When renowned film director Péter Gárdos wrote the story, he intended it as a film script, but eventually he made it into a novel. “Fever at Dawn,” the love story of two Holocaust survivors―the author’s parents―has ever since sold in more than 20 territories.
His talent is at its best when depicting the merciless cruelty of children, the brutality of adults, deprivation, fears arising from different roots and terror at large which is characteristic in all totalitarian systems.
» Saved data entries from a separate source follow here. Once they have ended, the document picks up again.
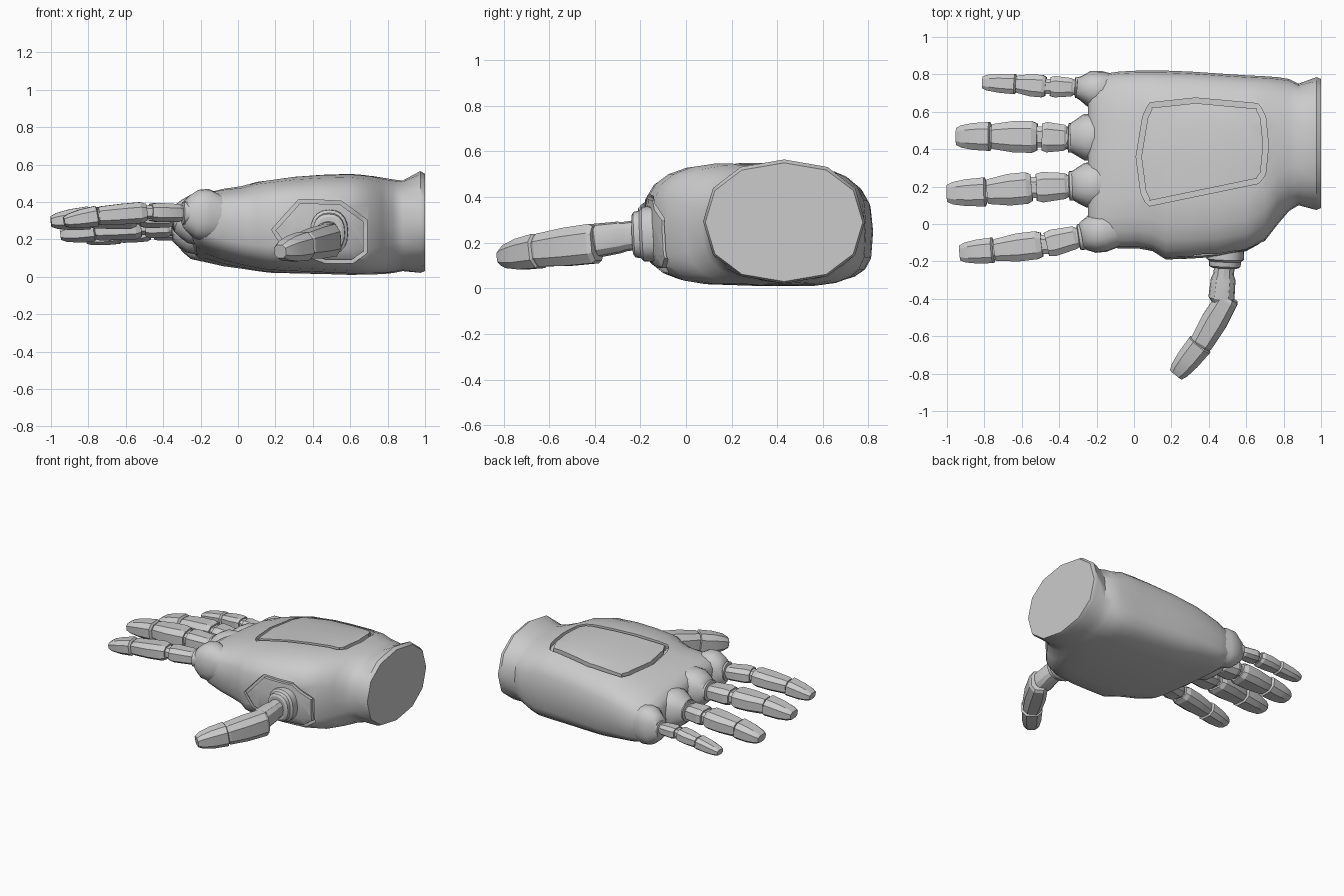
import bpy, bmesh, math
from mathutils import Vector
from mathutils.bvhtree import BVHTree

if "Cube" in bpy.data.objects:
    bpy.data.objects.remove(bpy.data.objects["Cube"])

grey = bpy.data.materials.new("shell_grey")
grey.use_nodes = True
grey.diffuse_color = (0.6, 0.6, 0.6, 1)
grey.node_tree.nodes["Principled BSDF"].inputs["Base Color"].default_value = (0.6, 0.6, 0.6, 1)


def section(sides, power, offset=0.0, low_power=None):
    """Unit rounded-box outline as (u, v) pairs; the lower half may be boxier."""
    out = []
    for i in range(sides):
        a = math.tau * (i + offset) / sides
        c, s = math.cos(a), math.sin(a)
        p = low_power if low_power and s < 0 else power
        out.append((math.copysign(abs(c) ** p, c), math.copysign(abs(s) ** p, s)))
    return out


def loft(name, rings, angle=30, closed=False):
    """Skin a list of equal rings; cap the ends unless the loft is closed."""
    bm = bmesh.new()
    loops = [[bm.verts.new(p) for p in ring] for ring in rings]
    n = len(loops[0])
    pairs = list(zip(loops, loops[1:]))
    if closed:
        pairs.append((loops[-1], loops[0]))
    else:
        bm.faces.new(loops[0])
        bm.faces.new(loops[-1])
    for a, b in pairs:
        for i in range(n):
            j = (i + 1) % n
            bm.faces.new((a[i], a[j], b[j], b[i]))
    bmesh.ops.recalc_face_normals(bm, faces=bm.faces)
    mesh = bpy.data.meshes.new(name)
    bm.to_mesh(mesh)
    bm.free()
    mesh.materials.append(grey)
    ob = bpy.data.objects.new(name, mesh)
    bpy.context.collection.objects.link(ob)
    shade(ob, angle)
    return ob


def shade(ob, angle):
    bpy.ops.object.select_all(action="DESELECT")
    ob.select_set(True)
    bpy.context.view_layer.objects.active = ob
    bpy.ops.object.shade_smooth_by_angle(angle=math.radians(angle))


def limb(name, a, b, stations, shape, angle=30):
    """Loft from a to b; stations hold (fraction, half width, half height)."""
    a, b = Vector(a), Vector(b)
    d = (b - a).normalized()
    side = d.cross(Vector((0, 0, 1))).normalized()
    up = side.cross(d)
    rings = [[a.lerp(b, t) + side * (u * w) + up * (v * h) for u, v in shape]
             for t, w, h in stations]
    return loft(name, rings, angle)


# Palm: rounded sections along x (x, y low, y high, centre z, half height, tilt)
stations = [
    (-0.245, -0.05, 0.74, 0.27, 0.09, -0.13),
    (-0.225, -0.10, 0.78, 0.27, 0.13, -0.12),
    (-0.18, -0.125, 0.80, 0.265, 0.165, -0.10),
    (-0.08, -0.13, 0.815, 0.265, 0.195, -0.07),
    (0.02, -0.13, 0.82, 0.265, 0.215, -0.045),
    (0.10, -0.145, 0.82, 0.27, 0.235, -0.035),
    (0.17, -0.19, 0.82, 0.27, 0.245, -0.03),
    (0.30, -0.185, 0.815, 0.277, 0.257, -0.025),
    (0.45, -0.175, 0.805, 0.28, 0.265, -0.02),
    (0.60, -0.145, 0.795, 0.28, 0.27, -0.015),
    (0.70, -0.09, 0.79, 0.277, 0.265, -0.01),
    (0.77, 0.0, 0.785, 0.272, 0.258, 0),
    (0.83, 0.07, 0.775, 0.27, 0.25, 0),
    (0.88, 0.10, 0.75, 0.272, 0.242, 0),
    (0.975, 0.075, 0.785, 0.293, 0.272, 0),
    (1.0, 0.085, 0.775, 0.29, 0.26, 0),
]
rings = []
for x, y0, y1, zc, h, tilt in stations:
    power = 0.64 if x < 0.75 else 0.78 if x < 0.9 else 0.9
    low = 0.5 if x < 0.72 else 0.62 if x < 0.8 else power
    yc, w = (y0 + y1) / 2, (y1 - y0) / 2
    ring = [Vector((x, yc + w * u, zc + h * v + tilt * w * u))
            for u, v in section(24, power, 0, low)]
    if x > 0.9:  # faceted cuff
        for i in range(1, 24, 2):
            ring[i] = (ring[i - 1] + ring[(i + 1) % 24]) / 2
    rings.append(ring)
palm = loft("palm", rings, 40)


# Panel grooves: sweep a small square along an outline projected on the palm
def groove_cutter(name, outline, origin, axis, width, depth):
    bm = bmesh.new()
    bm.from_mesh(palm.data)
    tree = BVHTree.FromBMesh(bm)
    axis = Vector(axis)
    pts = []
    for p, q in zip(outline, outline[1:] + outline[:1]):
        for k in range(4):
            start = origin(*Vector(p).lerp(Vector(q), k / 4))
            hit = tree.ray_cast(start, axis)[0]
            if hit:
                pts.append(hit)
    bm.free()
    loops = []
    for i, p in enumerate(pts):
        t = pts[(i + 1) % len(pts)] - pts[i - 1]
        s = t.cross(axis).normalized() * width
        loops.append([p + s - axis * 0.05, p - s - axis * 0.05,
                      p - s + axis * depth, p + s + axis * depth])
    return loft(name, loops, closed=True)


back_outline = [(0.06, 0.57), (0.09, 0.635), (0.33, 0.66), (0.66, 0.63), (0.69, 0.57),
                (0.705, 0.42), (0.69, 0.27), (0.66, 0.23), (0.08, 0.11), (0.05, 0.17),
                (0.025, 0.36)]
thumb_outline = [(0.19, 0.25), (0.33, 0.405), (0.55, 0.395), (0.68, 0.30),
                 (0.68, 0.13), (0.61, 0.08), (0.47, 0.08), (0.25, 0.16)]
cutters = [
    groove_cutter("back_groove", back_outline, lambda x, y: Vector((x, y, 2)),
                  (0, 0, -1), 0.014, 0.03),
    groove_cutter("thumb_groove", thumb_outline, lambda x, z: Vector((x, -2, z)),
                  (0, 1, 0), 0.01, 0.02),
]
for cutter in cutters:
    mod = palm.modifiers.new("groove", "BOOLEAN")
    mod.operation, mod.object, mod.solver = "DIFFERENCE", cutter, "EXACT"
    bpy.context.view_layer.objects.active = palm
    bpy.ops.object.modifier_apply(modifier=mod.name)
    bpy.data.objects.remove(cutter)
shade(palm, 40)

ROUND = section(20, 0.85)
FACET = section(8, 0.72, 0.5)


def fingertip(name, a, b, w, h):
    limb(name, a, b, [(0, w * 0.8, h * 0.8), (0.04, w, h), (0.5, w * 0.93, h * 0.9),
                      (0.85, w * 0.77, h * 0.68), (1, w * 0.58, h * 0.45)], FACET, 20)


# Fingers: knuckle centre y and half width, then the joint points and link width
fingers = {
    "index": (-0.02, 0.108, [(-0.285, -0.065, 0.34), (-0.48, -0.11, 0.345),
                             (-0.75, -0.14, 0.325), (-0.93, -0.155, 0.295)], 0.078),
    "middle": (0.215, 0.125, [(-0.335, 0.205, 0.315), (-0.535, 0.195, 0.32),
                              (-0.79, 0.172, 0.315), (-1.0, 0.163, 0.295)], 0.088),
    "ring": (0.47, 0.13, [(-0.345, 0.46, 0.265), (-0.505, 0.465, 0.265),
                          (-0.765, 0.468, 0.25), (-0.95, 0.468, 0.225)], 0.088),
    "little": (0.705, 0.1, [(-0.31, 0.73, 0.23), (-0.46, 0.735, 0.235),
                            (-0.63, 0.748, 0.22), (-0.81, 0.757, 0.195)], 0.062),
}
for name, (ky, kw, joints, w) in fingers.items():
    root, mid, last, end = (Vector(p) for p in joints)
    h = w * 0.68
    gap = Vector((0.012, 0, 0))
    # Knuckle swelling out of the palm
    limb(name + "_knuckle", (-0.05, ky, root.z - 0.02), root,
         [(0, kw * 0.8, 0.09), (0.5, kw, 0.14), (0.74, kw * 0.95, 0.13),
          (0.9, w * 1.05, 0.1), (1, w * 0.84, 0.075)], ROUND, 50)
    # Collar joining the knuckle and the first link
    limb(name + "_collar", root + Vector((0.03, 0, 0)), root.lerp(mid, 0.3),
         [(0, w * 0.9, h * 1.15), (0.45, w * 0.9, h * 1.15),
          (0.5, w * 0.68, h * 0.8), (1, w * 0.68, h * 0.8)], ROUND)
    # Hinge cores bridging the gaps between links
    for label, joint in (("middle", mid), ("end", last)):
        reach = Vector((0.04, 0, 0))
        limb(f"{name}_{label}_hinge", joint + reach, joint - reach,
             [(0, w * 0.68, h * 0.72), (1, w * 0.68, h * 0.72)], FACET, 20)
    # Lower link flares towards the hinge, upper link tapers away from it
    limb(name + "_lower_link", root.lerp(mid, 0.1), mid + gap,
         [(0, w * 0.74, h * 0.8), (0.1, w * 0.84, h * 0.95), (0.8, w * 0.98, h * 1.02),
          (1, w * 0.86, h * 0.9)], FACET, 20)
    limb(name + "_upper_link", mid - gap, last + gap * 0.3,
         [(0, w * 0.86, h * 0.9), (0.12, w * 1.02, h * 1.12), (0.5, w * 1.02, h * 1.1),
          (0.93, w * 0.82, h), (1, w * 0.76, h * 0.9)], FACET, 20)
    fingertip(name + "_tip", last, end, w * 0.93, h * 1.1)

# Thumb: stepped collar, neck and two links
limb("thumb_collar", (0.49, -0.12, 0.24), (0.485, -0.235, 0.235),
     [(0, 0.10, 0.12), (0.6, 0.10, 0.12), (0.7, 0.085, 0.105),
      (0.92, 0.085, 0.10), (1, 0.07, 0.085)], ROUND)
limb("thumb_neck", (0.485, -0.21, 0.235), (0.465, -0.42, 0.205),
     [(0, 0.055, 0.065), (0.28, 0.055, 0.065), (0.4, 0.066, 0.07),
      (0.88, 0.07, 0.075), (1, 0.05, 0.06)], section(12, 0.85), 25)
limb("thumb_link", (0.505, -0.39, 0.198), (0.35, -0.655, 0.165),
     [(0, 0.056, 0.08), (0.06, 0.066, 0.092), (0.5, 0.075, 0.088),
      (0.93, 0.066, 0.076), (1, 0.055, 0.06)], FACET, 20)
fingertip("thumb_tip", (0.357, -0.64, 0.165), (0.225, -0.805, 0.135), 0.073, 0.08)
In 1983, literary historian Lóránt Kabdebó conducted a series of interviews with Miklós Szentkuthy. These interviews — confessions — were later published in a book form. The excerpt published here is about the genealogy of Szentkuthy's monumental masterpiece, Prae, forthcoming in English from Contra Mundum Press.
“Men,” he announced, “from this day forth, everything here is yours!” Csurmándi’s sweeping gesture took in the servants’ huts, the stables, the granaries, the fields stretching into the distance, the boughs of the trees lining the main road, and no two ways about it, even Count Pálfi’s palace.